▶ [What the task requires] Let the answer be the lines from the one with "y - bar if y" to the end of the entries, copied exactly with both boundary lines kept.

▶ [Input]
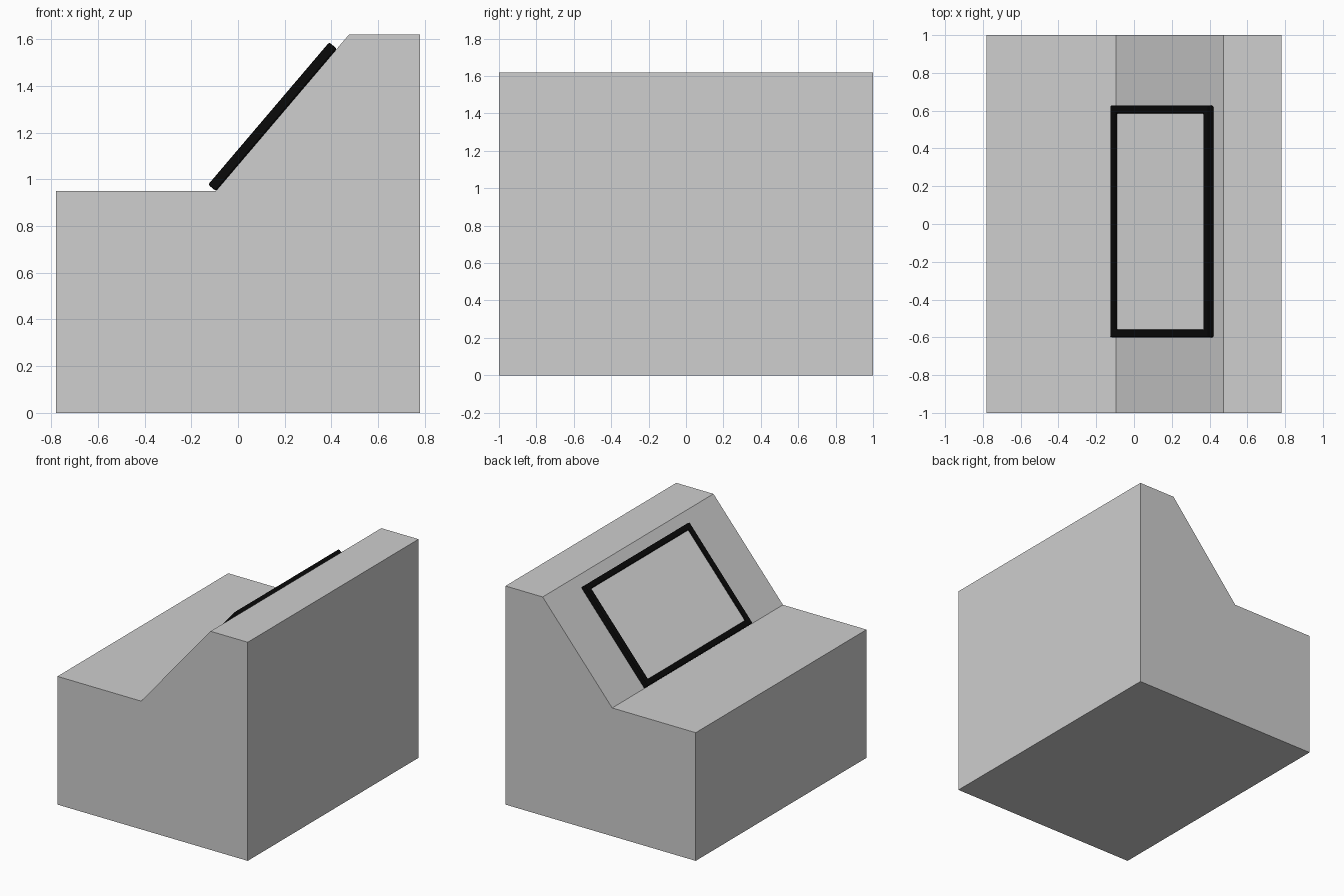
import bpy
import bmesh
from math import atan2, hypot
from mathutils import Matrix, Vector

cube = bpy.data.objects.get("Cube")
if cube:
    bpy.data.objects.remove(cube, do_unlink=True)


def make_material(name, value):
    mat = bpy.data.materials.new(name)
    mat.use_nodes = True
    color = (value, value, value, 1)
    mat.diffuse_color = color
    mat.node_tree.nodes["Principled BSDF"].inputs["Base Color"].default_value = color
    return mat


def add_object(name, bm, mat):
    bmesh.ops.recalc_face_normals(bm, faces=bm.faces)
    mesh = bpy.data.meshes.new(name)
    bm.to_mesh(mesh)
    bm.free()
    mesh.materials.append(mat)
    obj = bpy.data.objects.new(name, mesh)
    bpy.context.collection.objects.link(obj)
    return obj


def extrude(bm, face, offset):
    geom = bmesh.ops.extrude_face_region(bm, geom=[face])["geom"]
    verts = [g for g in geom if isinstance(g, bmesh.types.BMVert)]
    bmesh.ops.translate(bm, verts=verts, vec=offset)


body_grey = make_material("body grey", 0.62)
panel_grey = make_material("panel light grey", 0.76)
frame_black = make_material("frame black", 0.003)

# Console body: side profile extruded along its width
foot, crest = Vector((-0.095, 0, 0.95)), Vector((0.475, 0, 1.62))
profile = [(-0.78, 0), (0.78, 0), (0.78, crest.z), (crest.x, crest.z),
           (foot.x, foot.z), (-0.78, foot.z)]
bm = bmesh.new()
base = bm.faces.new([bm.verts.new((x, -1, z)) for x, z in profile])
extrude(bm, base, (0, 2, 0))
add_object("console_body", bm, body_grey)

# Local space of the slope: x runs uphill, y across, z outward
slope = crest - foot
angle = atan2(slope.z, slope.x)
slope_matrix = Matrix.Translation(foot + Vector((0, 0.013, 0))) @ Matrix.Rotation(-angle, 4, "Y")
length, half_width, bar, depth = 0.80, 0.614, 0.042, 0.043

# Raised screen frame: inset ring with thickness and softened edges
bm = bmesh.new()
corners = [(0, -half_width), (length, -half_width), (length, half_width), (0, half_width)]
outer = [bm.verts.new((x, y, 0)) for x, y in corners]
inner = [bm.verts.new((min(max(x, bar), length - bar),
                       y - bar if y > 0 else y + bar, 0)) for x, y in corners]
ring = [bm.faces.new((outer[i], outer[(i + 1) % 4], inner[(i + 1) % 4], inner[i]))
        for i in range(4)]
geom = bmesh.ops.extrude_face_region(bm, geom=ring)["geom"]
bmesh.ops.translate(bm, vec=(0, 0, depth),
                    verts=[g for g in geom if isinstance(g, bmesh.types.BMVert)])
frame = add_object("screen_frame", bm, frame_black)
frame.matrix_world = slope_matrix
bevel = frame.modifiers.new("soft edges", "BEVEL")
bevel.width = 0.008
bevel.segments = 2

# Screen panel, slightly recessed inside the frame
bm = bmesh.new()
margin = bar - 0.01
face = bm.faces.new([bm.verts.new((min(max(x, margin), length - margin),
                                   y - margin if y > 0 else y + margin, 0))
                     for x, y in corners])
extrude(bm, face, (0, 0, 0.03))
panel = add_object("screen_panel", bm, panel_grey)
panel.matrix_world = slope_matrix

▶ [Answer section]
                       y - bar if y > 0 else y + bar, 0)) for x, y in corners]
ring = [bm.faces.new((outer[i], outer[(i + 1) % 4], inner[(i + 1) % 4], inner[i]))
        for i in range(4)]
geom = bmesh.ops.extrude_face_region(bm, geom=ring)["geom"]
bmesh.ops.translate(bm, vec=(0, 0, depth),
                    verts=[g for g in geom if isinstance(g, bmesh.types.BMVert)])
frame = add_object("screen_frame", bm, frame_black)
frame.matrix_world = slope_matrix
bevel = frame.modifiers.new("soft edges", "BEVEL")
bevel.width = 0.008
bevel.segments = 2

# Screen panel, slightly recessed inside the frame
bm = bmesh.new()
margin = bar - 0.01
face = bm.faces.new([bm.verts.new((min(max(x, margin), length - margin),
                                   y - margin if y > 0 else y + margin, 0))
                     for x, y in corners])
extrude(bm, face, (0, 0, 0.03))
panel = add_object("screen_panel", bm, panel_grey)
panel.matrix_world = slope_matrix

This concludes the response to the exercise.